First, he accepts arguendo the common refrain that the South is "still fighting the Civil War" but claims that the North is "insistent on pushing their view" today. First, I would argue that attempting to correct the views of pro-Confederate historical revisionists who attempt to downplay the role that slavery played in motivating secession is less "pushing one's view" than "maintaining the accuracy of the historical record." Second, for most of the post-bellum period, the South has LITERALLY STILL BEEN FIGHTING THE CIVIL WAR. This began with concerted low-level campaigns of terrorist violence for nearly a century after the end of Reconstruction and later morphed into the "massive resistance" to Civil Rights legislation and desegregation.
Second, while he acknowledges that southern military leaders were highly supportive of slavery (and doesn't, as far as I can tell, argue that slavery was not the main motivating factor for secession), he argues that most rank and file southern soldiers were motivated by other factors, since only the elites were slaveowners in the antebellum South.
While this is certainly the case, people don't generally engage in this sort of celebration for other extremely questionable causes on this basis. Many soldiers in the Imperial Japanese Army were probably swell guys and just fighting out of a sense of nationalism but Japan isn't having a remebrance month for the Tojo regime. Hell, most of the fighters in Joseph Kony's murderous LRA are just abducted child soldiers but I don't think Uganda, the DRC, South Sudan, or the Central African Republic will be holding Lord's Resistance Army Day anytime soon or that their citizens will go driving around with LRA flags (if they had them) on their pickup trucks. And to be clear, McDonnell wasn't declaring "Confederate Soldier History Month" or "Civil War History Month," it was Confederate History Month.

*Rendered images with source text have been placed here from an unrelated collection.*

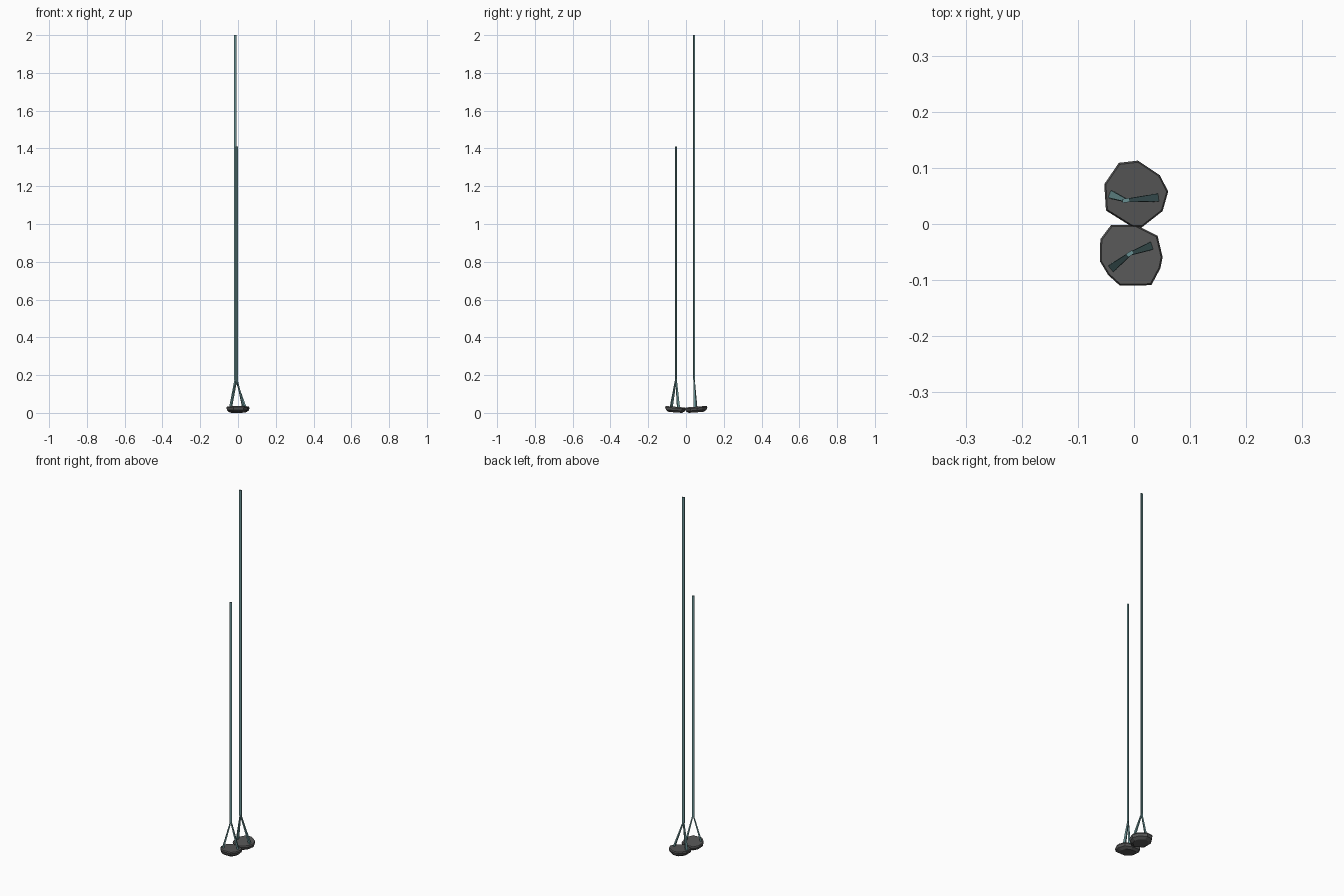
import bpy, bmesh, math
from mathutils import Vector

if "Cube" in bpy.data.objects:
    bpy.data.objects.remove(bpy.data.objects["Cube"])


def material(name, rgb):
    m = bpy.data.materials.new(name)
    m.diffuse_color = (*rgb, 1)
    m.use_nodes = True
    m.node_tree.nodes["Principled BSDF"].inputs["Base Color"].default_value = m.diffuse_color
    return m


TEAL = material("teal strap", (0.14, 0.28, 0.29))
STONE = material("dark grey", (0.095, 0.095, 0.095))


def finish(name, bm, mat):
    bmesh.ops.recalc_face_normals(bm, faces=bm.faces)
    me = bpy.data.meshes.new(name)
    bm.to_mesh(me)
    bm.free()
    me.materials.append(mat)
    ob = bpy.data.objects.new(name, me)
    bpy.context.collection.objects.link(ob)


def loft(bm, rings):
    loops = [[bm.verts.new(p) for p in r] for r in rings]
    n = len(loops[0])
    for a, b in zip(loops, loops[1:]):
        for i in range(n):
            bm.faces.new((a[i], a[(i + 1) % n], b[(i + 1) % n], b[i]))
    bm.faces.new(loops[0])
    bm.faces.new(loops[-1])


# Irregular faceted foot plate, rising slightly toward its outer edge
def plate(name, outline):
    cx = sum(p[0] for p in outline) / len(outline)
    cy = sum(p[1] for p in outline) / len(outline)
    bm = bmesh.new()
    rings = []
    for scale, z, tilt in ((0.66, 0.004, 0.07), (0.93, 0.014, 0.07),
                           (1.0, 0.027, 0.09), (0.95, 0.034, 0.08)):
        ring = []
        for x, y in outline:
            px, py = cx + (x - cx) * scale, cy + (y - cy) * scale
            ring.append((px, py, z + tilt * (abs(py) - 0.055)))
        rings.append(ring)
    loft(bm, rings)
    low = min(v.co.z for v in bm.verts)
    for v in bm.verts:
        v.co.z -= low
    finish(name, bm, STONE)


# Rectangular strap with its own width and depth at each end, wide side at an angle
def strap(name, a, b, size_a, size_b, angle):
    u = Vector((math.cos(angle), math.sin(angle), 0))
    v = Vector((-u.y, u.x, 0))
    bm = bmesh.new()
    rings = []
    for c, (w, d) in ((Vector(a), size_a), (Vector(b), size_b)):
        rings.append([c + u * s * w / 2 + v * t * d / 2
                      for s, t in ((-1, -1), (1, -1), (1, 1), (-1, 1))])
    loft(bm, rings)
    finish(name, bm, TEAL)


plate("back_foot_plate", [(-.027, .109), (.007, .113), (.046, .087), (.061, .058),
                          (.051, .023), (.014, -.006), (-.002, -.006),
                          (-.050, .024), (-.053, .071)])
plate("front_foot_plate", [(-.041, -.002), (.004, -.002), (.042, -.021), (.051, -.059),
                           (.047, -.079), (.031, -.109), (-.025, -.110),
                           (-.046, -.091), (-.061, -.066), (-.060, -.027)])

# Hanging straps with two spreading legs each
for name, hub, top, turn, feet in (
        ("back", (-.014, .042), 2.0, 8, ((-.040, .052), (.040, .047))),
        ("front", (-.007, -.053), 1.41, 32, ((-.039, -.078), (.028, -.040)))):
    strap(name + "_hanging_strap", (*hub, .175), (*hub, top),
          (.013, .007), (.013, .007), math.radians(turn))
    for i, foot in enumerate(feet):
        angle = math.atan2(foot[1] - hub[1], foot[0] - hub[0])
        strap(f"{name}_spread_strap_{i + 1}", (*hub, .182), (*foot, .030),
              (.006, .006), (.009, .014), angle)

(As an aside, as far as the motivation of rank and file soldiers throughout history goes, I think Debs pretty much nailed it in the Canton, Ohio speech:
The feudal barons of the Middle Ages...declared all wars. And their miserable serfs fought all the battles. The poor, ignorant serfs had been taught to revere their masters; to believe that when their masters declared war upon one another, it was their patriotic duty to fall upon one another and to cut one another’s throats for the profit and glory of the lords and barons who held them in contempt. And that is war in a nutshell.)
A few other points. As Dr. Farley asks, why does "Southern History" have to be about the four years in which the region waged a treasonous war in defense of slavery rather than the other 230 years of its existence? Further, why does it have to be about the group of people who fought against the United States Government and not say, the huge chunk of people (a majority in some states) that the rebels wished to keep enslaved or the areas or individuals that remained loyal to the country?
John closes with what I think is the weakest segment of his post:
The CIA refers to the fallout of reconstruction as 'blowback.' For those who are unfamiliar with the term, it is the result of concerted military/propaganda efforts to shift the cultural, political, or social leanings of a state. And blowback there has been. The reaction to reconstruction and further oppression was violent resistance that lasts to this very day. So yes Mr. CNN bigshot, much like our interference in Afghanistan during their war with the Soviets.
Blowback is usually used to refer to the unintended consequences of a covert action, not of reconstruction. He misuses the term here. First, there was certainly nothing covert about Lincoln et al.'s crushing of the rebellion. Second, blowback is generally something surprising or unforeseen (e.g. we didn't know that helping Ethiopia overthrow the Islamic Courts Union in Somalia would lead to the rise of the far worse Al-Shabab). The southern reaction to Reconstruction was completely foreseeable, which is why the Radical Republicans in Congress enacted such sweeping measures. The reason that southerners were able to "continue fighting" the war (as noted above) is because that Reconstruction program ended following the Compromise of 1877.